Russians commemorate the anniversary of the war in Ukraine with flowers and arrests

TALLINN, Estonia — Russians in Moscow and other cities brought flowers to Ukrainian poets and held a one-man picket with anti-war slogans on Friday to mark the first anniversary of Moscow’s invasion of Ukraine.

Russian media and civil rights groups have reported at least a dozen arrests, part of a sweeping crackdown by the Kremlin on dissent that has grown at an unprecedented rate since the start of the war.

At least eight people were detained in Yekaterinburg, Russia’s fourth-largest city, according to OVD-Info, a legal aid group that monitors political arrests. They all brought flowers to the city’s memorial to victims of political repression, the group said.

The online news agency Sota recorded that at least seven people were detained in St. Petersburg after they brought flowers to the monument of the famous Ukrainian poet Taras Shevchenko. In the footage released by the store, a police officer explains to a couple that they have violated the coronavirus restrictions.

See also  Panda twins born in China as species struggles for survival

Sota also reported on a person detained in Moscow, where they flocked to lay flowers at the monument of Lesya Ukrainka, another famous Ukrainian poet. A contingent of police watched the group, but for the most part they did not interrupt.

According to news portal Sibir.Realii, five people were detained in the Siberian city of Barnaul, including a man who was picketing a central square with a placard reading “Stop the silence”. In another Siberian city, Komsomolsk-on-Amur, a woman was detained for protesting with a banner reading: “We mourn. Forgive us, we have ruined our country,” the office reported.

Russians across the country actively protested the war in Ukraine during the first week of the invasion. The large movements quickly died down after thousands were detained, but individual protests—and arrests—continued throughout the year.

Russian authorities have been enforcing a law passed shortly after the invasion that effectively criminalizes public expression of what the Kremlin calls a “special military operation” in Ukraine.

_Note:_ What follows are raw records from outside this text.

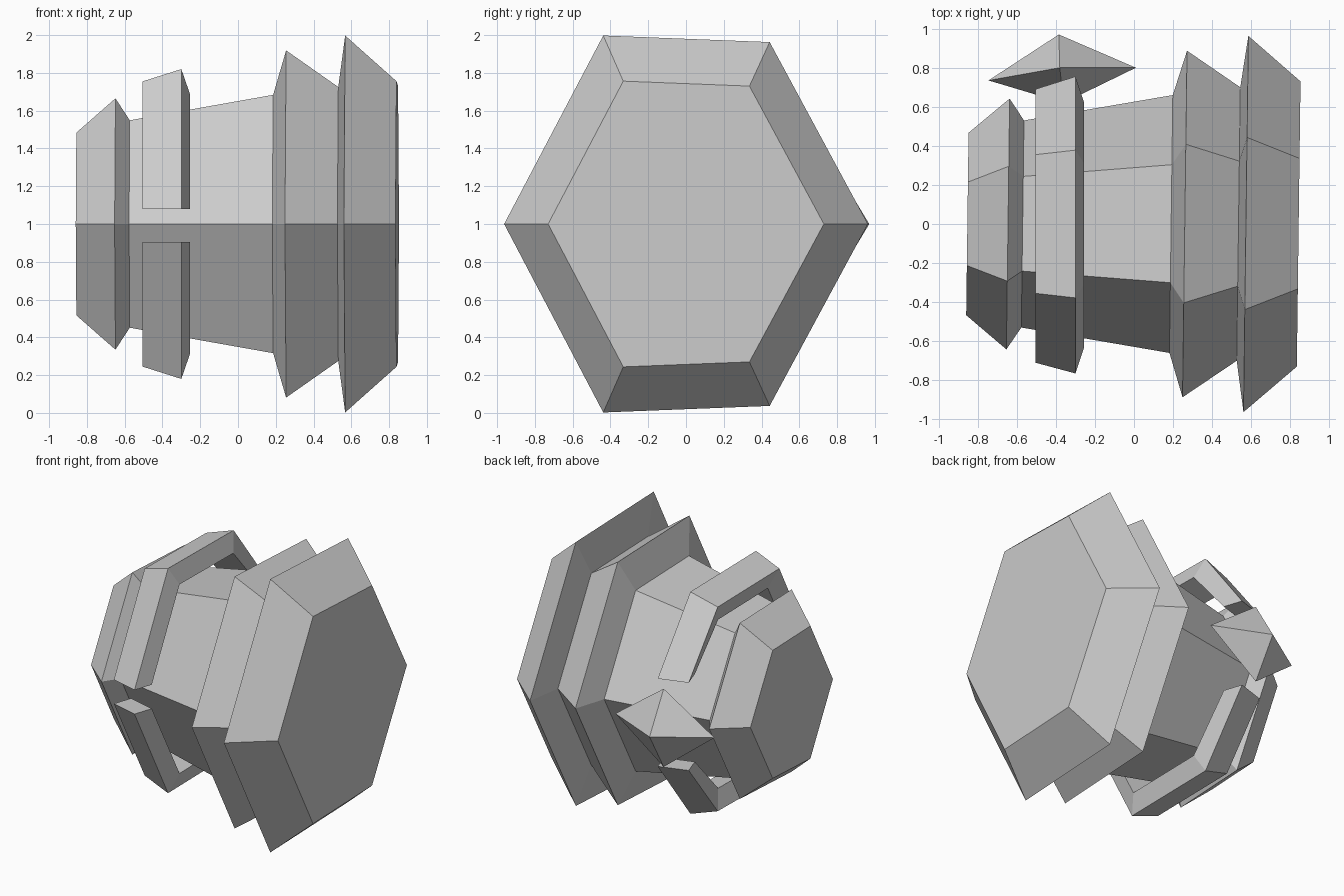
import bpy
import bmesh
from mathutils import Vector

cube = bpy.data.objects.get("Cube")
if cube:
    bpy.data.objects.remove(cube)

MID = 1.0    # height of the body axis
SKEW = 0.013  # slight yaw of the body

grey = bpy.data.materials.new("plain_grey")
grey.use_nodes = True
grey.diffuse_color = (0.6, 0.6, 0.6, 1)
grey.node_tree.nodes["Principled BSDF"].inputs["Base Color"].default_value = (0.6, 0.6, 0.6, 1)


def finish(name, bm):
    bmesh.ops.recalc_face_normals(bm, faces=bm.faces)
    mesh = bpy.data.meshes.new(name)
    bm.to_mesh(mesh)
    bm.free()
    mesh.materials.append(grey)
    obj = bpy.data.objects.new(name, mesh)
    bpy.context.collection.objects.link(obj)
    return obj


def loft(name, rings):
    """Join equal-sized point rings with quads and cap both ends."""
    bm = bmesh.new()
    loops = [[bm.verts.new(p) for p in ring] for ring in rings]
    for a, b in zip(loops, loops[1:]):
        for i in range(len(a)):
            j = (i + 1) % len(a)
            bm.faces.new((a[i], a[j], b[j], b[i]))
    bm.faces.new(loops[0])
    bm.faces.new(loops[-1])
    return finish(name, bm)


# Hexagonal body, flanged at both ends: (x, radius) along its length
HEX = [(1, 0), (0.46, 1.0), (-0.455, 1.036), (-1, 0), (-0.455, -1.036), (0.46, -1.0)]
profile = [(-0.853, 0.467), (-0.645, 0.642), (-0.57, 0.53), (0.19, 0.66),
           (0.26, 0.887), (0.535, 0.70), (0.573, 0.963), (0.843, 0.73)]
loft("hexagonal_body", [[(x + SKEW * r * y, r * y, MID + r * z) for y, z in HEX]
                        for x, r in profile])

# Bent brackets over and under the body: (x, front end y, shoulder y, shoulder z, back end y)
section = [(-0.505, 0.71, 0.355, 0.755, 0.69), (-0.30, 0.765, 0.378, 0.82, 0.755),
           (-0.255, 0.63, 0.31, 0.69, 0.62), (-0.46, 0.575, 0.287, 0.625, 0.555)]
for name, side, end in (("upper_bracket", 1, 0.08), ("lower_bracket", -1, 0.095)):
    rings = [[(x, -f, MID + side * end) for x, f, s, h, b in section],
             [(x, -s, MID + side * h) for x, f, s, h, b in section],
             [(x, s, MID + side * (h - 0.01)) for x, f, s, h, b in section],
             [(x, b, MID + side * 0.32) for x, f, s, h, b in section]]
    loft(name, rings)

# Eight-faced stud behind the body
bm = bmesh.new()
rim = [bm.verts.new((x, y, MID)) for x, y in
       [(-0.745, 0.735), (-0.36, 0.62), (0.01, 0.80), (-0.385, 0.97)]]
for dz in (0.285, -0.285):
    tip = bm.verts.new(Vector((-0.38, 0.80, MID + dz)))
    for i in range(4):
        bm.faces.new((rim[i], rim[(i + 1) % 4], tip))
finish("back_stud", bm)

See also  China extends energy rationing for factories in drought

Russia’s parliament rubber-stamped a bill banning the discrediting of the Russian military or the spread of false information a week after Moscow’s troops entered Ukraine.

According to an OVD-Info statement on Friday, “in 305 of the 365 days of the war, security forces detained people for their anti-war stance in various cities of Russia and the annexed Crimean peninsula.”

As of mid-December, the group counted 378 people facing criminal charges for their anti-war stances in 69 Russian regions and the Crimean peninsula, which Russia seized from Ukraine in 2014. The group has counted more than 5,500 administrative procedures for discrediting the authorities. Russian army.